Hi there, remember me? Yeah, I know, it’s been a while. I’ve been a bit distracted lately with other things, but I’m back (I think) and plan on starting to post more often again (although as I recall I’ve said similar things in the past, and look how that went).
Anyway, I should get to the point of this post. A little while ago I submitted a short story to the most recent round of NPR’s Three Minute Fiction Contest. The rules of the contest are that the story must be based on the contest prompt (in this case, all stories must be about a US president, real of fictional), and all stories must be under 600 words.
When I sat down to write, the story I ended up with was about 850 words long, meaning I had to cut 250. 250 words might not sound like a lot under normal circumstances, but in this case it meant cutting and simplifying a significant portion of the story. I think the final version turned out well, but I did miss those extra words, so I thought I’d post the original, uncut version here.
So, without further ado, The Button.

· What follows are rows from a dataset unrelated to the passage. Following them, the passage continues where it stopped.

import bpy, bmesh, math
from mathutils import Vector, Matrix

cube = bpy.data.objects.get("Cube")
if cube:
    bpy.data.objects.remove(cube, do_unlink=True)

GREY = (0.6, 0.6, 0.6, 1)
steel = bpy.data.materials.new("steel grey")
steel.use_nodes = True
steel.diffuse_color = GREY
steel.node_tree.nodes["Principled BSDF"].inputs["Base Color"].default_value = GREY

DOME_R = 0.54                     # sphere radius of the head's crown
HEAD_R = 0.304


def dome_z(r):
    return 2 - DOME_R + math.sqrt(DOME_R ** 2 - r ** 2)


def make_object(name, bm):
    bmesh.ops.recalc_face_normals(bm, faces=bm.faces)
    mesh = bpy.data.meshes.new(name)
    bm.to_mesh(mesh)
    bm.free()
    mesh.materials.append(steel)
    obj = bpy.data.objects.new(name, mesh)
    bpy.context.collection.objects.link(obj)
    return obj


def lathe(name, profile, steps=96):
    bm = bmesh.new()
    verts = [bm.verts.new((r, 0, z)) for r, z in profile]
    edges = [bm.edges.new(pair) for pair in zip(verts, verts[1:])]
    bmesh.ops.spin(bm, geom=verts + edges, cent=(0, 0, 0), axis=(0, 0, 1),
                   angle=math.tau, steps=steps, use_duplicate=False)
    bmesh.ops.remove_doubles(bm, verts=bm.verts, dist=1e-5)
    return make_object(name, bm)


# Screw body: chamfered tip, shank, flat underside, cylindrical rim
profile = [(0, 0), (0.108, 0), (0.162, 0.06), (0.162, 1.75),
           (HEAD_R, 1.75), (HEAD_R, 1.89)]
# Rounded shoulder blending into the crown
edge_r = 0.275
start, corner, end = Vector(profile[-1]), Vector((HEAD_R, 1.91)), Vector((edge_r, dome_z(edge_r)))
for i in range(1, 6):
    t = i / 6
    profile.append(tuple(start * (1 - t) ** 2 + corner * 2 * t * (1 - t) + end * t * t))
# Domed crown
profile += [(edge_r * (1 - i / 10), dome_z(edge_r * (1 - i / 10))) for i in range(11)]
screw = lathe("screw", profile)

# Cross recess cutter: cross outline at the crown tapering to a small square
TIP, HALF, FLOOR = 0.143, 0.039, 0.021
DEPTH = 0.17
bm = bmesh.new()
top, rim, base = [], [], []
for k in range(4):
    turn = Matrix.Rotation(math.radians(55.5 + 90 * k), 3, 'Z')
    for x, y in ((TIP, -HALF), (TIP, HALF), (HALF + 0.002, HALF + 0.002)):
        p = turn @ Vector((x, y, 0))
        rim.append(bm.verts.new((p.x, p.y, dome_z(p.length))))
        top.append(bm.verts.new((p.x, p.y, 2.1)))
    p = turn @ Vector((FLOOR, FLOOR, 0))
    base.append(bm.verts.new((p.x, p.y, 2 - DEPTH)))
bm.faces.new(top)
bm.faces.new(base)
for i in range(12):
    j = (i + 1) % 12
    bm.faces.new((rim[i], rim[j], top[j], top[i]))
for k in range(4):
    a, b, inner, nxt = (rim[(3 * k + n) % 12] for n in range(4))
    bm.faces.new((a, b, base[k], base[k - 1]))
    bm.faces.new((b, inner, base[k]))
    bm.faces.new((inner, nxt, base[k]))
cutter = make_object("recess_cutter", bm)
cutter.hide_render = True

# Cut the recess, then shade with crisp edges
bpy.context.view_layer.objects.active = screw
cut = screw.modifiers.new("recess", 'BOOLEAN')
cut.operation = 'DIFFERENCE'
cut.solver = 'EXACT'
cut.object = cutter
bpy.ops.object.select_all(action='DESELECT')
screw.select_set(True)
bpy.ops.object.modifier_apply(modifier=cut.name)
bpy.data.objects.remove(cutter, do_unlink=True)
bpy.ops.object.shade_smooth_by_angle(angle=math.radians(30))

The president held his hand above the button, poised to strike. A drop of sweat inched its way down his cheek; his fingers twitched to the rhythm of his pulse. To his right a massive clock beeped with each passing second. He stared sightlessly down at the panel as disjointed images flashed across his paralyzed brain.
He remembered where it all had begun. Was it really only six years since the first election? The memories that had once been so clear now felt stale and far away. Like a postcard from the past a fragment of recollection fell into his hands; an arena—he couldn’t remember the name or the place—filled to capacity with his supporters, all cheering and chanting his name. At the time it had filled him with hope and elation. Now, though, it sounded like the universe taunting him.
The mess had started four months after his swearing in; the attacks, the fear, the disbelief that such a thing could happen, right here, to us, right in our own backyard and oh god what was the world coming to anyway. All his grand plans had gone down the drain as more pressing issues made themselves heard. Troops were mobilized, the draft was reinstated, and the nation held its breath as the world went mad.
For a moment, for a fleeting instant, it seemed that disaster might be averted. But humanity, once riled up, is not easy to contain. Wars broke out along old fault lines, thousands were slaughtered, and great nations began to come apart at the seams.
His popularity, which had once soared to unprecedented levels, crashed down like an avalanche. He lost weight, his hair turned gray, and he aged a decade in four years. When the time came once again for his battered country to choose their leader his rivals screamed for blood. His character was attacked and his leadership questioned as everything came tumbling down around him.
Somehow, despite an endless campaign of slander and abuse, he was reelected. In the end all his competition just fell away, probably realizing it would be easier for the historians if they only had one person to blame for the collapse of civilization.
It made him sick sometimes, to think about everything that had been lost while he was at the helm. But it wasn’t his fault; he hadn’t started the war, he’d tried to stop it! He’d done everything right and still it had all come tumbling down. And if he was honest with himself, that was what really hurt. Not the casualties, not the famine, not the hopeless, endless war. No, what really pissed him off was that it had happened to him, during his tenure. He’d wanted to change the world, to fix the nation and usher in a new golden age of wealth and prosperity for his people. This couldn’t all have waited eight years? If the world had to end, it couldn’t at least have the decency to wait until his presidency had ended?
He knew it was selfish, but he really didn’t care. He could have been a hero, the last great American president. Now, though, he would be remembered as the captain who’d gone down with his ship. The poor sap who had to sit their and watch it all burn.
At least before he’d been able to console himself with the fact that wars like this had happened before, that history was littered with fallen empires and periods of unrest. Then the first nuke went off, and in an instant the world was a few million people emptier.
Three hours later and the surface world was a memory as the government fled below ground to the safety of their bunkers, while above the unlucky masses boiled in fear.
“Mr. President.” The voice hit him like a bucket of ice water, dragging him back to the present. “Sir, we have two minutes left.”
His mouth was a desert; he struggled to swallow the lump in his throat, to open his mouth, to speak.
“You…” He cleared his throat and continued, his voice like sandpaper. “You’re sure my husband made it to the bunker?”
There was silence, an exchanging of glances, then one of the suits that crowded the room nodded.
The president glanced down at the button. It was small and slate gray, flanked on either side by a key, turned and waiting in its slot.
“Sir, the window’s closing!” A uniform this time, a general. He should have known their faces, their names, but that part of his brain had deserted him. They might as well have been mannequins for all he cared. “Sir, please! You have to do it now!”
The president looked back at the button, An alarm went off as a screen counted down from sixty. He could barely hear it above the thundering of his pulse. He sucked in a deep breath and held it, thinking of Erik and hoping he really was safe.
With a sigh the president pushed the button, and the world blew up.